■ **To do**: An exact copy of every entry is the answer here, with no pictures.

■ **Available data**:
Segment Open
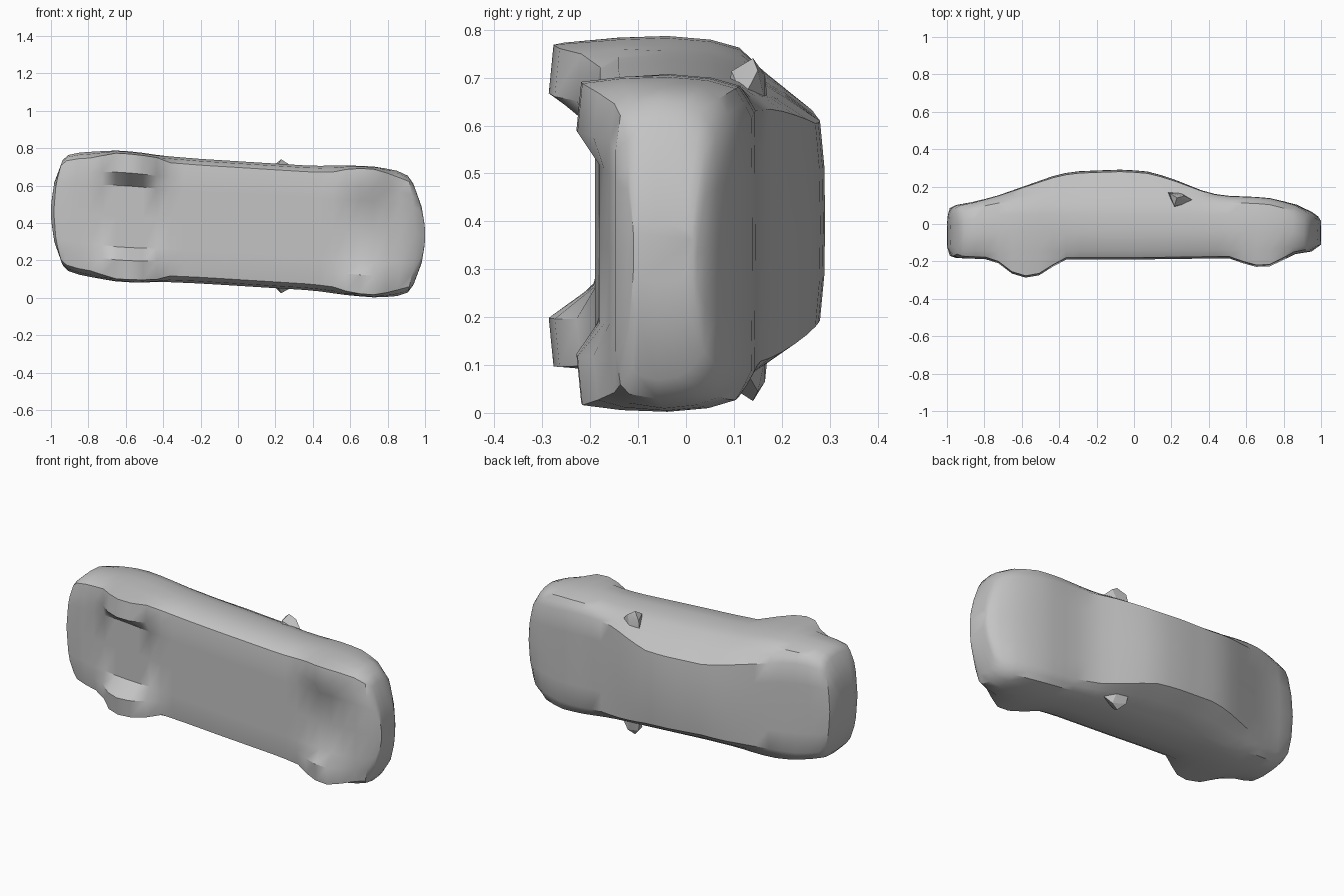
import bpy, bmesh, math

if "Cube" in bpy.data.objects:
    bpy.data.objects.remove(bpy.data.objects["Cube"])

paint = bpy.data.materials.new("grey_paint")
paint.diffuse_color = (0.55, 0.55, 0.55, 1)
paint.use_nodes = True
paint.node_tree.nodes["Principled BSDF"].inputs["Base Color"].default_value = paint.diffuse_color


def place(x, y, s):
    """Car lies on its side: s is the sideways offset, axis slightly tilted."""
    return (x, y, 0.397 - 0.062 * x + s)


def finish(name, bm, angle=35):
    bmesh.ops.recalc_face_normals(bm, faces=bm.faces[:])
    me = bpy.data.meshes.new(name)
    bm.to_mesh(me)
    bm.free()
    me.materials.append(paint)
    ob = bpy.data.objects.new(name, me)
    bpy.context.collection.objects.link(ob)
    bpy.ops.object.select_all(action='DESELECT')
    ob.select_set(True)
    bpy.context.view_layer.objects.active = ob
    bpy.ops.object.shade_smooth_by_angle(angle=math.radians(angle))
    return ob


def along(curve, x):
    """Straight-line reading of a short (x, value) curve."""
    for (x0, v0), (x1, v1) in zip(curve, curve[1:]):
        if x <= x1:
            return v0 + (v1 - v0) * max(0, x - x0) / (x1 - x0)
    return curve[-1][1]


# Side profile: roof line and underside
top = [(-1, 0), (-0.995, 0.05), (-0.985, 0.085), (-0.95, 0.102),
       (-0.86, 0.118), (-0.74, 0.148), (-0.4, 0.268), (-0.3, 0.282),
       (-0.08, 0.291), (0.06, 0.284), (0.18, 0.252), (0.4, 0.165),
       (0.5, 0.151), (0.67, 0.144), (0.74, 0.137), (0.87, 0.103),
       (0.95, 0.065), (0.985, 0.04), (1, 0.015)]
under = [(-1, -0.12), (-0.985, -0.17), (-0.95, -0.182), (-0.74, -0.19),
         (0, -0.19), (0.74, -0.18), (0.95, -0.147), (1, -0.11)]
# Plan outline: half width of the body, and of the roof or bonnet panel
wide = [(-1, 0.06), (-0.995, 0.16), (-0.985, 0.28), (-0.95, 0.31),
        (-0.86, 0.328), (-0.65, 0.35), (-0.55, 0.35), (-0.4, 0.337),
        (-0.2, 0.333), (0.4, 0.333), (0.6, 0.348), (0.74, 0.35),
        (0.87, 0.335), (0.95, 0.312), (0.985, 0.27), (0.995, 0.15), (1, 0.06)]
panel = [(-0.75, 0.26), (-0.3, 0.205), (0.06, 0.21), (0.4, 0.27),
         (0.67, 0.27), (0.95, 0.24)]
# Backward bow of the bumpers, by distance from the middle
bow = [(0.75, 0), (0.87, 0.02), (0.95, 0.042), (0.985, 0.047),
       (0.995, 0.013), (1, 0.003)]
# Wheels: centre, half length, depth below the underside
wheels = [(-0.57, 0.17, 0.097), (0.685, 0.15, 0.05)]


def wheel_drop(x):
    for c, half, depth in wheels:
        if abs(x - c) < half:
            return depth * math.cos((x - c) / half * math.pi / 2) ** 0.8
    return 0


def half_section(x):
    """Half outline from underside centre to roof centre."""
    yt, yb, w = along(top, x), along(under, x), along(wide, x)
    r, drop = min(along(panel, x), 0.78 * w), wheel_drop(x)
    belt = min(0.112, yt - 0.035)
    h, c, k = belt - yb, yt - belt, min(1, drop / 0.04)
    return [(yb, 0), (yb, 0.47 * w), (yb - drop, 0.67 * w),
            (yb - drop + 0.01, (0.90 + 0.06 * k) * w),
            (yb + 0.16 * h, (0.965 + 0.025 * k) * w), (yb + 0.5 * h, w),
            (yb + 0.8 * h, 0.978 * w), (belt, 0.93 * w),
            (belt + 0.5 * c, 0.93 * w * 0.52 + r * 0.48),
            (yt - 0.06 * c, r), (yt - 0.01 * c, 0.55 * r), (yt, 0)]


# Body with blended wheels, skinned from stations along its length
tips = [0.95, 0.985, 0.995, 1]
stations = [-t for t in reversed(tips)]
stations += [-0.87 + 0.0725 * i for i in range(25)] + tips
bm = bmesh.new()
rings = []
for x in stations:
    half = half_section(x)
    w, b = along(wide, x), math.copysign(along(bow, abs(x)), x)
    loop = half + [(y, -s) for y, s in half[-2:0:-1]]
    rings.append([bm.verts.new(place(x - b * (s / w) ** 2, y, s))
                  for y, s in loop])
n = len(rings[0])
for a, b in zip(rings, rings[1:]):
    for i in range(n):
        j = (i + 1) % n
        bm.faces.new((a[i], a[j], b[j], b[i]))
bm.faces.new(rings[0])
bm.faces.new(rings[-1])
finish("car_body", bm)

# Door mirrors: small faceted wedges at the base of the windscreen
wedge = [(0.18, 0.17, 0.27), (0.25, 0.165, 0.27), (0.33, 0.12, 0.28),
         (0.22, 0.09, 0.30), (0.19, 0.165, 0.32), (0.27, 0.15, 0.335),
         (0.215, 0.095, 0.33), (0.23, 0.14, 0.358)]
for side, label in ((1, "upper"), (-1, "lower")):
    bm = bmesh.new()
    for x, y, s in wedge:
        bm.verts.new(place(x, y, side * s))
    bmesh.ops.convex_hull(bm, input=bm.verts[:])
    finish(f"{label}_door_mirror", bm, 20)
Segment Closed
■ **Output**:
import bpy, bmesh, math

if "Cube" in bpy.data.objects:
    bpy.data.objects.remove(bpy.data.objects["Cube"])

paint = bpy.data.materials.new("grey_paint")
paint.diffuse_color = (0.55, 0.55, 0.55, 1)
paint.use_nodes = True
paint.node_tree.nodes["Principled BSDF"].inputs["Base Color"].default_value = paint.diffuse_color


def place(x, y, s):
    """Car lies on its side: s is the sideways offset, axis slightly tilted."""
    return (x, y, 0.397 - 0.062 * x + s)


def finish(name, bm, angle=35):
    bmesh.ops.recalc_face_normals(bm, faces=bm.faces[:])
    me = bpy.data.meshes.new(name)
    bm.to_mesh(me)
    bm.free()
    me.materials.append(paint)
    ob = bpy.data.objects.new(name, me)
    bpy.context.collection.objects.link(ob)
    bpy.ops.object.select_all(action='DESELECT')
    ob.select_set(True)
    bpy.context.view_layer.objects.active = ob
    bpy.ops.object.shade_smooth_by_angle(angle=math.radians(angle))
    return ob


def along(curve, x):
    """Straight-line reading of a short (x, value) curve."""
    for (x0, v0), (x1, v1) in zip(curve, curve[1:]):
        if x <= x1:
            return v0 + (v1 - v0) * max(0, x - x0) / (x1 - x0)
    return curve[-1][1]


# Side profile: roof line and underside
top = [(-1, 0), (-0.995, 0.05), (-0.985, 0.085), (-0.95, 0.102),
       (-0.86, 0.118), (-0.74, 0.148), (-0.4, 0.268), (-0.3, 0.282),
       (-0.08, 0.291), (0.06, 0.284), (0.18, 0.252), (0.4, 0.165),
       (0.5, 0.151), (0.67, 0.144), (0.74, 0.137), (0.87, 0.103),
       (0.95, 0.065), (0.985, 0.04), (1, 0.015)]
under = [(-1, -0.12), (-0.985, -0.17), (-0.95, -0.182), (-0.74, -0.19),
         (0, -0.19), (0.74, -0.18), (0.95, -0.147), (1, -0.11)]
# Plan outline: half width of the body, and of the roof or bonnet panel
wide = [(-1, 0.06), (-0.995, 0.16), (-0.985, 0.28), (-0.95, 0.31),
        (-0.86, 0.328), (-0.65, 0.35), (-0.55, 0.35), (-0.4, 0.337),
        (-0.2, 0.333), (0.4, 0.333), (0.6, 0.348), (0.74, 0.35),
        (0.87, 0.335), (0.95, 0.312), (0.985, 0.27), (0.995, 0.15), (1, 0.06)]
panel = [(-0.75, 0.26), (-0.3, 0.205), (0.06, 0.21), (0.4, 0.27),
         (0.67, 0.27), (0.95, 0.24)]
# Backward bow of the bumpers, by distance from the middle
bow = [(0.75, 0), (0.87, 0.02), (0.95, 0.042), (0.985, 0.047),
       (0.995, 0.013), (1, 0.003)]
# Wheels: centre, half length, depth below the underside
wheels = [(-0.57, 0.17, 0.097), (0.685, 0.15, 0.05)]


def wheel_drop(x):
    for c, half, depth in wheels:
        if abs(x - c) < half:
            return depth * math.cos((x - c) / half * math.pi / 2) ** 0.8
    return 0


def half_section(x):
    """Half outline from underside centre to roof centre."""
    yt, yb, w = along(top, x), along(under, x), along(wide, x)
    r, drop = min(along(panel, x), 0.78 * w), wheel_drop(x)
    belt = min(0.112, yt - 0.035)
    h, c, k = belt - yb, yt - belt, min(1, drop / 0.04)
    return [(yb, 0), (yb, 0.47 * w), (yb - drop, 0.67 * w),
            (yb - drop + 0.01, (0.90 + 0.06 * k) * w),
            (yb + 0.16 * h, (0.965 + 0.025 * k) * w), (yb + 0.5 * h, w),
            (yb + 0.8 * h, 0.978 * w), (belt, 0.93 * w),
            (belt + 0.5 * c, 0.93 * w * 0.52 + r * 0.48),
            (yt - 0.06 * c, r), (yt - 0.01 * c, 0.55 * r), (yt, 0)]


# Body with blended wheels, skinned from stations along its length
tips = [0.95, 0.985, 0.995, 1]
stations = [-t for t in reversed(tips)]
stations += [-0.87 + 0.0725 * i for i in range(25)] + tips
bm = bmesh.new()
rings = []
for x in stations:
    half = half_section(x)
    w, b = along(wide, x), math.copysign(along(bow, abs(x)), x)
    loop = half + [(y, -s) for y, s in half[-2:0:-1]]
    rings.append([bm.verts.new(place(x - b * (s / w) ** 2, y, s))
                  for y, s in loop])
n = len(rings[0])
for a, b in zip(rings, rings[1:]):
    for i in range(n):
        j = (i + 1) % n
        bm.faces.new((a[i], a[j], b[j], b[i]))
bm.faces.new(rings[0])
bm.faces.new(rings[-1])
finish("car_body", bm)

# Door mirrors: small faceted wedges at the base of the windscreen
wedge = [(0.18, 0.17, 0.27), (0.25, 0.165, 0.27), (0.33, 0.12, 0.28),
         (0.22, 0.09, 0.30), (0.19, 0.165, 0.32), (0.27, 0.15, 0.335),
         (0.215, 0.095, 0.33), (0.23, 0.14, 0.358)]
for side, label in ((1, "upper"), (-1, "lower")):
    bm = bmesh.new()
    for x, y, s in wedge:
        bm.verts.new(place(x, y, side * s))
    bmesh.ops.convex_hull(bm, input=bm.verts[:])
    finish(f"{label}_door_mirror", bm, 20)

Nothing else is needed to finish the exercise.